The SIR Model

The SIR model is a simple compartmental model for the spread of a disease through a population. It splits the population into three groups, or compartments:

  • susceptible compartment, containing those who haven't yet caught the disease;
  • infectious compartment, containing those who currently have the disease;
  • recovered compartment, containing those who have had the disease but don't anymore.

The model considers the movement of the population between these compartments: susceptible individuals move to the infectious compartment and then on to the recovered compartment.

Graphical illustration of the SIR model. Source: Wikimedia

The variation of the populations of these compartments over time is dictated by two values: the rate of transmission and the rate of recovery. These define how quickly individuals move from the susceptible comparment to the infectious comparment and from the infectious comparment to the recovered comparment, respectively.

The graph below gives an illustration of how these three populations evolve in response to these parameters. The y-axis should be interpreted as the fraction of the total population. Use the sliders to adjust the transmission and recovery rates and observe how the peak in the infectious population flattens out as the transmission rate is decreased.
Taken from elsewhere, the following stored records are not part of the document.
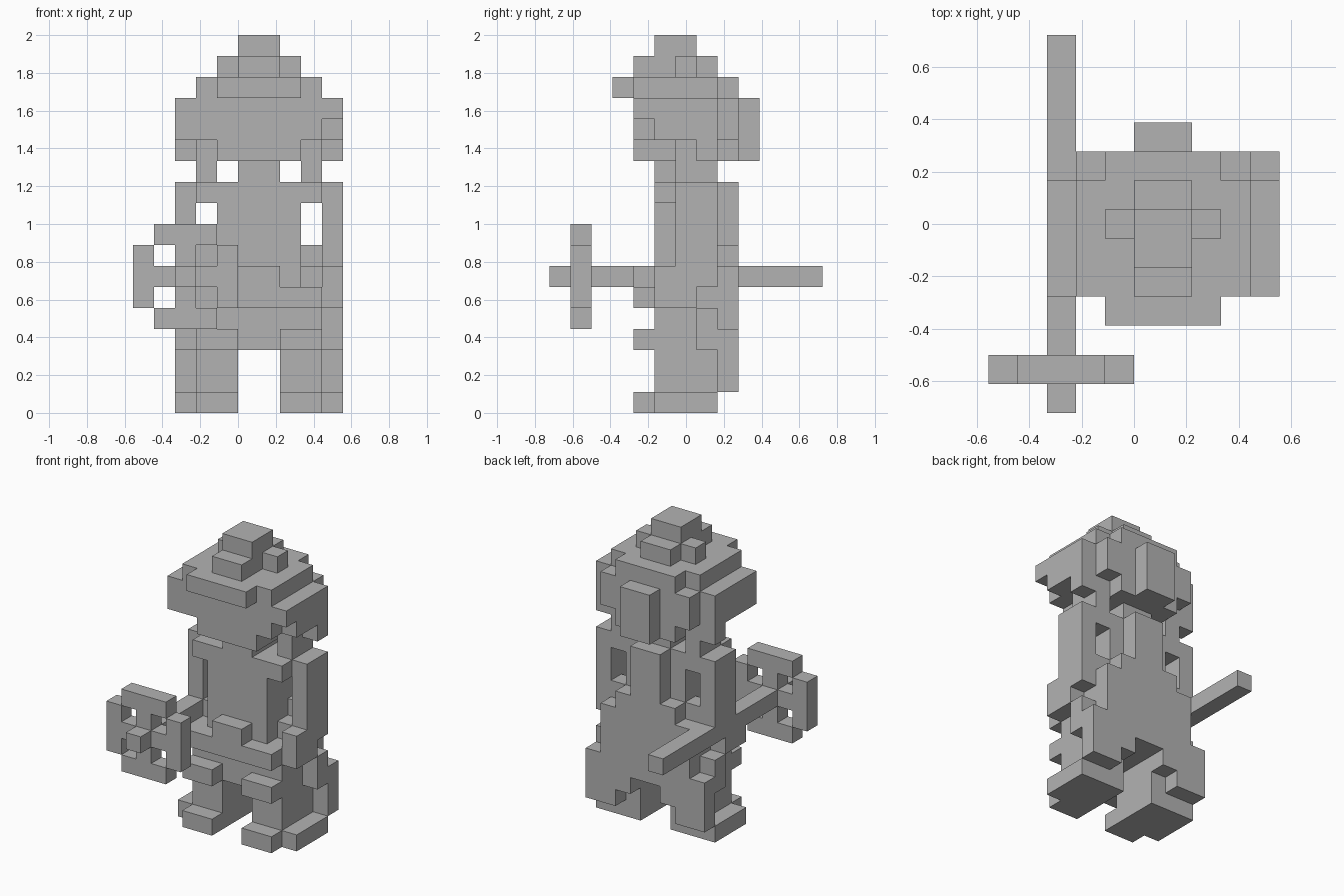
import bpy
import bmesh
from mathutils import Vector

cube = bpy.data.objects.get("Cube")
if cube:
    bpy.data.objects.remove(cube, do_unlink=True)

UNIT = 1 / 9          # edge of one block
OFFSET = 0.5          # depth is centred on half a block

grey = bpy.data.materials.new("plain grey")
grey.use_nodes = True
colour = (0.45, 0.45, 0.45, 1)
grey.diffuse_color = colour
grey.node_tree.nodes["Principled BSDF"].inputs["Base Color"].default_value = colour

owner = {}            # block cell -> part name


def box(part, x, y, z, mirror=False):
    """Fill a range of block cells for a part, optionally on both sides."""
    for i in range(*x):
        for j in range(*y):
            for k in range(*z):
                owner.setdefault((i, j, k), part)
                if mirror:
                    owner.setdefault((1 - i, j, k), part)


# weapon: long shaft and a ring-shaped head with a crossbar
box("weapon_shaft", (-3, -2), (-6, 7), (6, 7))
for z in (4, 8):
    box("weapon_head", (-4, -1), (-5, -4), (z, z + 1))
for x in (-5, -1):
    box("weapon_head", (x, x + 1), (-5, -4), (5, 8))
box("weapon_head", (-4, -1), (-5, -4), (6, 7))
box("weapon_head", (-3, -2), (-5, -4), (4, 9))

# feet and legs
box("feet", (2, 4), (-2, 2), (0, 1), True)
box("feet", (4, 5), (-1, 2), (0, 1), True)
box("legs", (2, 4), (-1, 2), (1, 3), True)
box("thigh_plates", (2, 4), (-2, -1), (3, 4), True)

# hips, belt and torso
box("hips", (-2, 4), (-1, 2), (3, 6))
box("hips", (-2, 4), (0, 2), (6, 7))
box("hips", (-2, 4), (1, 2), (7, 8))
box("belt", (-2, 4), (-2, -1), (5, 6))
box("belt", (0, 2), (-2, -1), (6, 7))
box("torso", (-1, 3), (-1, 2), (6, 11))
box("shoulders", (-2, 4), (-1, 2), (10, 11))

# arms and hands
box("arms", (4, 5), (0, 2), (6, 11), True)
box("hands", (4, 5), (-1, 1), (5, 7), True)

# cape, stepped at its upper and lower edges
box("cape", (0, 2), (2, 3), (3, 11))
box("cape", (2, 3), (2, 3), (2, 8), True)
box("cape", (3, 4), (2, 3), (1, 7), True)
box("cape", (4, 5), (2, 3), (1, 4), True)
box("cape", (4, 5), (1, 2), (3, 5), True)

# neck, side locks and head
box("neck", (0, 2), (-1, 2), (11, 12))
box("side_locks", (3, 4), (0, 2), (11, 13), True)
box("head", (-1, 3), (-2, 3), (12, 15))
box("head", (-2, 4), (-2, 3), (13, 15))

# helmet sides, back tail and stepped crown
box("helmet", (4, 5), (-2, 2), (14, 15), True)
box("helmet", (4, 5), (-1, 2), (13, 14), True)
box("helmet", (4, 5), (1, 2), (12, 13), True)
box("helmet", (-3, -2), (-2, -1), (13, 14))
box("helmet_tail", (0, 2), (3, 4), (12, 15))
box("helmet_top", (-2, 4), (-2, 2), (15, 16))
box("helmet_top", (-1, 3), (2, 3), (15, 16))
box("helmet_brim", (-1, 3), (-3, -2), (15, 16))
box("crest", (0, 2), (-2, 2), (16, 17))
box("crest", (-1, 3), (0, 1), (16, 17))
box("crest", (0, 2), (-1, 1), (17, 18))


def build(part):
    """Mesh the outward faces of a part, skipping those against other blocks."""
    bm = bmesh.new()
    for cell in [c for c, name in owner.items() if name == part]:
        centre = Vector(cell) + Vector((0.5, 0.5 - OFFSET, 0.5))
        for axis in range(3):
            for side in (-1, 1):
                near = list(cell)
                near[axis] += side
                if tuple(near) in owner:
                    continue
                n, u, v = Vector(), Vector(), Vector()
                n[axis] = side / 2
                u[(axis + 1) % 3] = side / 2
                v[(axis + 2) % 3] = 0.5
                corners = (-u - v, u - v, u + v, v - u)
                bm.faces.new([bm.verts.new((centre + n + c) * UNIT) for c in corners])
    bmesh.ops.remove_doubles(bm, verts=bm.verts, dist=0.001)
    bmesh.ops.dissolve_limit(bm, angle_limit=0.01, verts=bm.verts, edges=bm.edges)
    mesh = bpy.data.meshes.new(part)
    bm.to_mesh(mesh)
    bm.free()
    mesh.materials.append(grey)
    bpy.context.collection.objects.link(bpy.data.objects.new(part, mesh))


for part in dict.fromkeys(owner.values()):
    build(part)
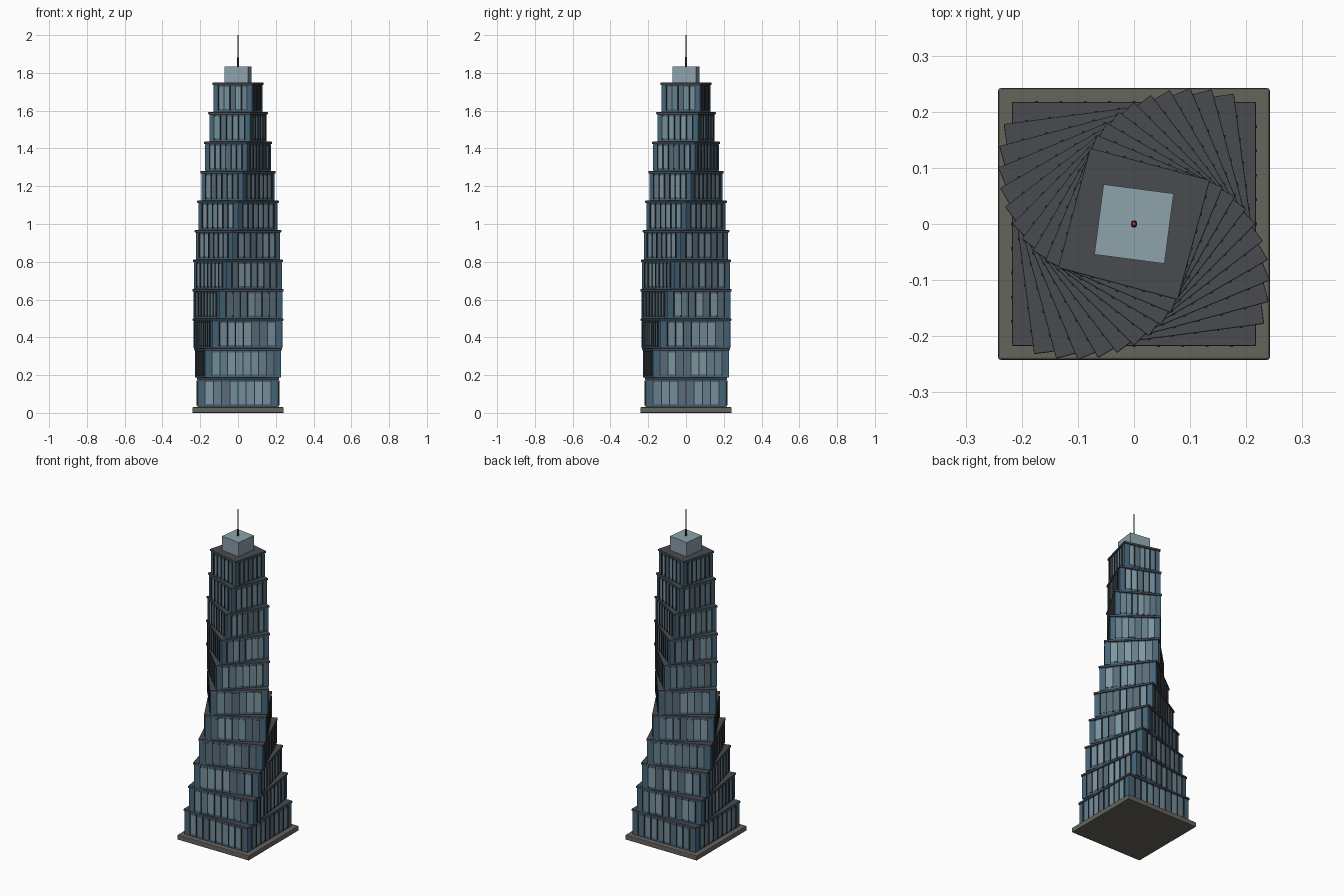
import bpy, bmesh, math, random
from mathutils import Matrix

if "Cube" in bpy.data.objects:
    bpy.data.objects.remove(bpy.data.objects["Cube"])

random.seed(7)

def mat(name, rgb):
    m = bpy.data.materials.new(name)
    m.diffuse_color = (*rgb, 1)
    m.use_nodes = True
    m.node_tree.nodes["Principled BSDF"].inputs["Base Color"].default_value = m.diffuse_color
    return m

STONE = mat("stone", (0.13, 0.125, 0.105))
SLAB = mat("slab_grey", (0.065, 0.07, 0.08))
GLASS = mat("blue_glass", (0.06, 0.13, 0.19))
DARK = mat("dark_metal", (0.03, 0.035, 0.04))
CAP = mat("pale_glass", (0.27, 0.36, 0.41))
RED = mat("red_light", (0.5, 0.04, 0.03))
PANES = [mat("pane_%d" % i, c) for i, c in enumerate(
    [(0.17, 0.27, 0.33), (0.13, 0.21, 0.26), (0.21, 0.31, 0.36), (0.10, 0.15, 0.19)])]

def add_box(bm, x, y, z, idx=0, rot=0.0):
    """Box from (min, max) ranges, turned about the z axis."""
    c = [(r[0] + r[1]) / 2 for r in (x, y, z)]
    s = [r[1] - r[0] for r in (x, y, z)]
    m = (Matrix.Rotation(rot, 4, 'Z') @ Matrix.Translation(c)
         @ Matrix.Diagonal((*s, 1)))
    verts = bmesh.ops.create_cube(bm, size=1, matrix=m)["verts"]
    for f in {f for v in verts for f in v.link_faces}:
        f.material_index = idx

def finish(bm, name, mats, rot=0.0, bevel=0.0):
    me = bpy.data.meshes.new(name)
    bm.to_mesh(me)
    bm.free()
    for m in mats:
        me.materials.append(m)
    ob = bpy.data.objects.new(name, me)
    bpy.context.collection.objects.link(ob)
    ob.rotation_euler.z = rot
    if bevel:
        b = ob.modifiers.new("bevel", 'BEVEL')
        b.width, b.segments = bevel, 2
    return ob

def block(name, half, z0, z1, material, rot=0.0, bevel=0.0):
    bm = bmesh.new()
    add_box(bm, (-half, half), (-half, half), (z0, z1))
    return finish(bm, name, [material], rot, bevel)

def rod(name, r1, r2, z0, z1, material, sides=10):
    bm = bmesh.new()
    bmesh.ops.create_cone(bm, cap_ends=True, segments=sides, radius1=r1, radius2=r2,
                          depth=z1 - z0, matrix=Matrix.Translation((0, 0, (z0 + z1) / 2)))
    return finish(bm, name, [material])

# Plinth
block("plinth", 0.242, 0, 0.03, STONE, bevel=0.004)

# Twisting, tapering tiers
TIERS, PITCH, BASE, TWIST = 11, 0.1562, 0.03, math.radians(7.5)
for i in range(TIERS):
    half = 0.2175 - 0.0107 * i
    body = half - 0.004
    z0 = BASE + PITCH * i
    z1, z2 = z0 + PITCH - 0.012, z0 + PITCH
    rot = TWIST * i
    block("tier_body_%d" % i, body, z0, z1, GLASS, rot, 0.003)
    block("floor_slab_%d" % i, half, z1, z2, SLAB, rot, 0.002)

    # Window panes and mullions on all four sides
    n = round(8 - 3 * i / 10)
    step = 2 * half / (n + 2)
    start = -step * n / 2
    panes, bars = bmesh.new(), bmesh.new()
    for side in range(4):
        a = side * math.pi / 2
        for k in range(n + 1):
            x = start + k * step
            add_box(bars, (x - 0.0025, x + 0.0025), (-half - 0.002, -body + 0.002),
                    (z0 + 0.010, z1 - 0.004), 0, a)
            if k < n:
                add_box(panes, (x + 0.0025, x + step - 0.0025),
                        (-body - 0.0015, -body + 0.002),
                        (z0 + 0.016, z1 - 0.010), random.randrange(4), a)
    finish(panes, "window_panes_%d" % i, PANES, rot)
    finish(bars, "mullions_%d" % i, [DARK], rot)

# Roof cap and mast
top = BASE + PITCH * TIERS
block("roof_cap", 0.063, top, 1.835, CAP, TWIST * TIERS)
rod("mast_base", 0.006, 0.004, 1.835, 1.885, DARK)
rod("mast", 0.003, 0.002, 1.885, 1.992, DARK)
bm = bmesh.new()
bmesh.ops.create_uvsphere(bm, u_segments=10, v_segments=6, radius=0.004,
                          matrix=Matrix.Translation((0, 0, 1.996)))
finish(bm, "beacon", [RED])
If the transmission rate is low enough, then the spread of the disease can be slowed to a point where the majority of the population won't be affected. (If the plot isn't showing, make sure you're using a browser that supports WebAssembly, like Chrome or Firefox.)

For more on the SIR model I highly-recommend the introductory videos by Numberphile and 3Blue1Brown.